--- Data listing ---

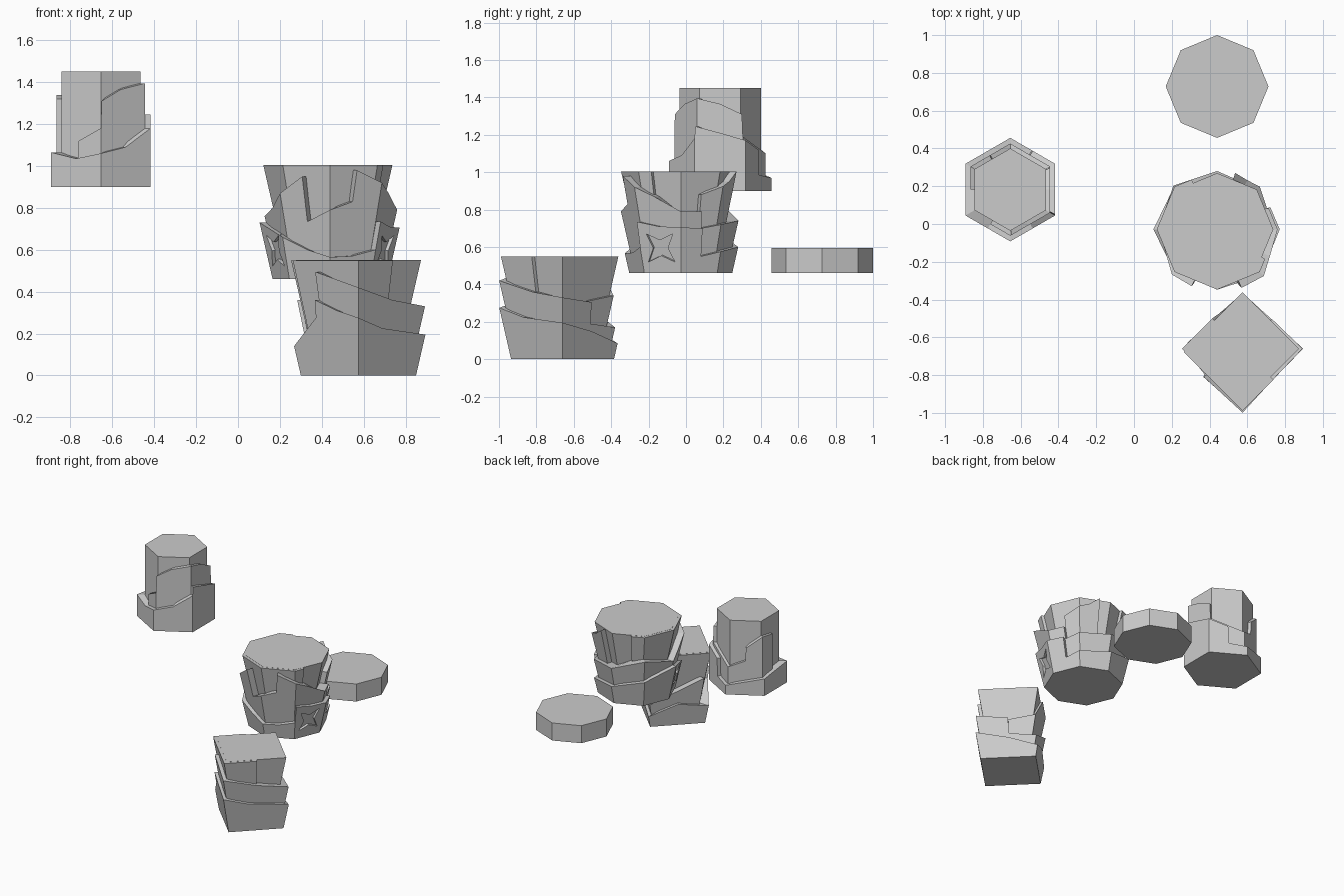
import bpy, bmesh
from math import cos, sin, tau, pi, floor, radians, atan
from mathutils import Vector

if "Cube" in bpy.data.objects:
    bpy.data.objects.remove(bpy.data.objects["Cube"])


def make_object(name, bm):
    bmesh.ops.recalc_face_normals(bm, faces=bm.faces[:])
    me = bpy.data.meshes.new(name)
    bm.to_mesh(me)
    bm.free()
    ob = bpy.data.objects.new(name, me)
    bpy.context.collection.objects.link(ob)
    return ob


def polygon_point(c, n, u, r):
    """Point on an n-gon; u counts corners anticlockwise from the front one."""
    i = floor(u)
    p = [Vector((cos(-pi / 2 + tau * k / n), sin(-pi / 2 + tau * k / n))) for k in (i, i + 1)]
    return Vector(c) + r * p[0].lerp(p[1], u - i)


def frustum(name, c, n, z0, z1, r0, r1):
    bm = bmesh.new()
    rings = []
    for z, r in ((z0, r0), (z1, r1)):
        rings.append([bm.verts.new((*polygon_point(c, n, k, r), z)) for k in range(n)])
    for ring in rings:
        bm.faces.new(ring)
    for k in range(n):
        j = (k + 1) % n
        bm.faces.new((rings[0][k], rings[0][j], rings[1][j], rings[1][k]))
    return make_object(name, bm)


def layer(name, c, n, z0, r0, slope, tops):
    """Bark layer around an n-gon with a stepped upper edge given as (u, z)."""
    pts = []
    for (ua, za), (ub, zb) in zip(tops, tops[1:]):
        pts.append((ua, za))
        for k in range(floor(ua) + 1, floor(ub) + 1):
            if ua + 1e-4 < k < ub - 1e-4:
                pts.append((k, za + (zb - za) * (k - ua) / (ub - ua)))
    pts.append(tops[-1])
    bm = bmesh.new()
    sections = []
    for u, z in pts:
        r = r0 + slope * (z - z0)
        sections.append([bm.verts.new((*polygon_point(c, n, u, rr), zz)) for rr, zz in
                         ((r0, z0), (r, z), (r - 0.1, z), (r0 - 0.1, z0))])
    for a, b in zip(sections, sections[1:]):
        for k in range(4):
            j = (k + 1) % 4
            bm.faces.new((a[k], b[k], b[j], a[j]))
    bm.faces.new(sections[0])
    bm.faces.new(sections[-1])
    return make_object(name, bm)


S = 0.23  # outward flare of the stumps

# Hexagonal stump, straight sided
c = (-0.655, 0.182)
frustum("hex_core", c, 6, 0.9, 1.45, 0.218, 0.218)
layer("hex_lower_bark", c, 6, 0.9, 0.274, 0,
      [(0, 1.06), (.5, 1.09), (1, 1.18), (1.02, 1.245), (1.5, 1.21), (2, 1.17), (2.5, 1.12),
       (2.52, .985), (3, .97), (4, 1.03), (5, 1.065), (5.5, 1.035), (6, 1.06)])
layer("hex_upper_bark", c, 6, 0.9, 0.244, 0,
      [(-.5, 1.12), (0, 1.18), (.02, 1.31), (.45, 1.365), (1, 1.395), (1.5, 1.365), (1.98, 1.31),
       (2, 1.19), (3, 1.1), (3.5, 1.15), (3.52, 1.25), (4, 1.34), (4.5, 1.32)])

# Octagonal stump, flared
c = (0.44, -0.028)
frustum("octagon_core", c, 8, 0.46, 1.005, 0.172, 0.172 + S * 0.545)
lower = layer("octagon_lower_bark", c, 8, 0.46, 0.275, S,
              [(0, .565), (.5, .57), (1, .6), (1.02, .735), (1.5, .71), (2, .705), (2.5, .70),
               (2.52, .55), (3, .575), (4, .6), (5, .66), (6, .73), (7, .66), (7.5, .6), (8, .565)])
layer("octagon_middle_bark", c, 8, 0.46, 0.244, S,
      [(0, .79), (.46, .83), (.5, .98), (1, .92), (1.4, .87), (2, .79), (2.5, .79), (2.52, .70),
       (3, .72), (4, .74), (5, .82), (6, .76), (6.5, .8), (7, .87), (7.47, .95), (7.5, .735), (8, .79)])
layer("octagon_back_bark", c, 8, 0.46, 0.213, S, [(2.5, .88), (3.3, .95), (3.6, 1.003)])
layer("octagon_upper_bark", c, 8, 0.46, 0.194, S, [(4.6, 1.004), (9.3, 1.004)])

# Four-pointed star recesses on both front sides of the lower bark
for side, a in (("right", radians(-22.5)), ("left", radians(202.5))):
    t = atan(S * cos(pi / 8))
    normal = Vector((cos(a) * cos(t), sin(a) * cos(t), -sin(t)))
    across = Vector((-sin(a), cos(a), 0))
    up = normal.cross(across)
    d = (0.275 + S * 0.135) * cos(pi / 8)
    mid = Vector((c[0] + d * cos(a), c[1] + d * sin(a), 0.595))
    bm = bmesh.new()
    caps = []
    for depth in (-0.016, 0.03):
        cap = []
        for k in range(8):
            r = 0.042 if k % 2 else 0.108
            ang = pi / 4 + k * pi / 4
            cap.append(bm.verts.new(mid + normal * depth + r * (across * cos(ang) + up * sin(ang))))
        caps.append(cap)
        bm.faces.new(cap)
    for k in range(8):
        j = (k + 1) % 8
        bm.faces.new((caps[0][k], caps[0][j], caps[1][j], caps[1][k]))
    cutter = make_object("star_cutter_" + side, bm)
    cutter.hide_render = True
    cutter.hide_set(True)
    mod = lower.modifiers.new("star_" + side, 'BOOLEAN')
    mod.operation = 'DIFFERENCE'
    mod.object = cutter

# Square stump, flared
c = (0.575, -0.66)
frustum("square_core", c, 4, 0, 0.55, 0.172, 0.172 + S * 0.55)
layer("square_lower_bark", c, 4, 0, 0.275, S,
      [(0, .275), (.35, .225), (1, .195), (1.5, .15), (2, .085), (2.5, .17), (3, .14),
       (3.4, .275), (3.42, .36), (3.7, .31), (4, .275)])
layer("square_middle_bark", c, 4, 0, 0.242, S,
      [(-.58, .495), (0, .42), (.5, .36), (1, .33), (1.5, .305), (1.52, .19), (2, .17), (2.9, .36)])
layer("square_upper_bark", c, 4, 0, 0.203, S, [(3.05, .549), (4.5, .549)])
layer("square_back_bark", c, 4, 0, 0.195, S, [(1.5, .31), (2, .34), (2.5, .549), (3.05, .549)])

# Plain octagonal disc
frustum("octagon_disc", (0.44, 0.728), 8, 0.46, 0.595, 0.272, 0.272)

---

Pictures do not belong in the copy. Reproduce the rest of the data exactly.

**Expected output:**
import bpy, bmesh
from math import cos, sin, tau, pi, floor, radians, atan
from mathutils import Vector

if "Cube" in bpy.data.objects:
    bpy.data.objects.remove(bpy.data.objects["Cube"])


def make_object(name, bm):
    bmesh.ops.recalc_face_normals(bm, faces=bm.faces[:])
    me = bpy.data.meshes.new(name)
    bm.to_mesh(me)
    bm.free()
    ob = bpy.data.objects.new(name, me)
    bpy.context.collection.objects.link(ob)
    return ob


def polygon_point(c, n, u, r):
    """Point on an n-gon; u counts corners anticlockwise from the front one."""
    i = floor(u)
    p = [Vector((cos(-pi / 2 + tau * k / n), sin(-pi / 2 + tau * k / n))) for k in (i, i + 1)]
    return Vector(c) + r * p[0].lerp(p[1], u - i)


def frustum(name, c, n, z0, z1, r0, r1):
    bm = bmesh.new()
    rings = []
    for z, r in ((z0, r0), (z1, r1)):
        rings.append([bm.verts.new((*polygon_point(c, n, k, r), z)) for k in range(n)])
    for ring in rings:
        bm.faces.new(ring)
    for k in range(n):
        j = (k + 1) % n
        bm.faces.new((rings[0][k], rings[0][j], rings[1][j], rings[1][k]))
    return make_object(name, bm)


def layer(name, c, n, z0, r0, slope, tops):
    """Bark layer around an n-gon with a stepped upper edge given as (u, z)."""
    pts = []
    for (ua, za), (ub, zb) in zip(tops, tops[1:]):
        pts.append((ua, za))
        for k in range(floor(ua) + 1, floor(ub) + 1):
            if ua + 1e-4 < k < ub - 1e-4:
                pts.append((k, za + (zb - za) * (k - ua) / (ub - ua)))
    pts.append(tops[-1])
    bm = bmesh.new()
    sections = []
    for u, z in pts:
        r = r0 + slope * (z - z0)
        sections.append([bm.verts.new((*polygon_point(c, n, u, rr), zz)) for rr, zz in
                         ((r0, z0), (r, z), (r - 0.1, z), (r0 - 0.1, z0))])
    for a, b in zip(sections, sections[1:]):
        for k in range(4):
            j = (k + 1) % 4
            bm.faces.new((a[k], b[k], b[j], a[j]))
    bm.faces.new(sections[0])
    bm.faces.new(sections[-1])
    return make_object(name, bm)


S = 0.23  # outward flare of the stumps

# Hexagonal stump, straight sided
c = (-0.655, 0.182)
frustum("hex_core", c, 6, 0.9, 1.45, 0.218, 0.218)
layer("hex_lower_bark", c, 6, 0.9, 0.274, 0,
      [(0, 1.06), (.5, 1.09), (1, 1.18), (1.02, 1.245), (1.5, 1.21), (2, 1.17), (2.5, 1.12),
       (2.52, .985), (3, .97), (4, 1.03), (5, 1.065), (5.5, 1.035), (6, 1.06)])
layer("hex_upper_bark", c, 6, 0.9, 0.244, 0,
      [(-.5, 1.12), (0, 1.18), (.02, 1.31), (.45, 1.365), (1, 1.395), (1.5, 1.365), (1.98, 1.31),
       (2, 1.19), (3, 1.1), (3.5, 1.15), (3.52, 1.25), (4, 1.34), (4.5, 1.32)])

# Octagonal stump, flared
c = (0.44, -0.028)
frustum("octagon_core", c, 8, 0.46, 1.005, 0.172, 0.172 + S * 0.545)
lower = layer("octagon_lower_bark", c, 8, 0.46, 0.275, S,
              [(0, .565), (.5, .57), (1, .6), (1.02, .735), (1.5, .71), (2, .705), (2.5, .70),
               (2.52, .55), (3, .575), (4, .6), (5, .66), (6, .73), (7, .66), (7.5, .6), (8, .565)])
layer("octagon_middle_bark", c, 8, 0.46, 0.244, S,
      [(0, .79), (.46, .83), (.5, .98), (1, .92), (1.4, .87), (2, .79), (2.5, .79), (2.52, .70),
       (3, .72), (4, .74), (5, .82), (6, .76), (6.5, .8), (7, .87), (7.47, .95), (7.5, .735), (8, .79)])
layer("octagon_back_bark", c, 8, 0.46, 0.213, S, [(2.5, .88), (3.3, .95), (3.6, 1.003)])
layer("octagon_upper_bark", c, 8, 0.46, 0.194, S, [(4.6, 1.004), (9.3, 1.004)])

# Four-pointed star recesses on both front sides of the lower bark
for side, a in (("right", radians(-22.5)), ("left", radians(202.5))):
    t = atan(S * cos(pi / 8))
    normal = Vector((cos(a) * cos(t), sin(a) * cos(t), -sin(t)))
    across = Vector((-sin(a), cos(a), 0))
    up = normal.cross(across)
    d = (0.275 + S * 0.135) * cos(pi / 8)
    mid = Vector((c[0] + d * cos(a), c[1] + d * sin(a), 0.595))
    bm = bmesh.new()
    caps = []
    for depth in (-0.016, 0.03):
        cap = []
        for k in range(8):
            r = 0.042 if k % 2 else 0.108
            ang = pi / 4 + k * pi / 4
            cap.append(bm.verts.new(mid + normal * depth + r * (across * cos(ang) + up * sin(ang))))
        caps.append(cap)
        bm.faces.new(cap)
    for k in range(8):
        j = (k + 1) % 8
        bm.faces.new((caps[0][k], caps[0][j], caps[1][j], caps[1][k]))
    cutter = make_object("star_cutter_" + side, bm)
    cutter.hide_render = True
    cutter.hide_set(True)
    mod = lower.modifiers.new("star_" + side, 'BOOLEAN')
    mod.operation = 'DIFFERENCE'
    mod.object = cutter

# Square stump, flared
c = (0.575, -0.66)
frustum("square_core", c, 4, 0, 0.55, 0.172, 0.172 + S * 0.55)
layer("square_lower_bark", c, 4, 0, 0.275, S,
      [(0, .275), (.35, .225), (1, .195), (1.5, .15), (2, .085), (2.5, .17), (3, .14),
       (3.4, .275), (3.42, .36), (3.7, .31), (4, .275)])
layer("square_middle_bark", c, 4, 0, 0.242, S,
      [(-.58, .495), (0, .42), (.5, .36), (1, .33), (1.5, .305), (1.52, .19), (2, .17), (2.9, .36)])
layer("square_upper_bark", c, 4, 0, 0.203, S, [(3.05, .549), (4.5, .549)])
layer("square_back_bark", c, 4, 0, 0.195, S, [(1.5, .31), (2, .34), (2.5, .549), (3.05, .549)])

# Plain octagonal disc
frustum("octagon_disc", (0.44, 0.728), 8, 0.46, 0.595, 0.272, 0.272)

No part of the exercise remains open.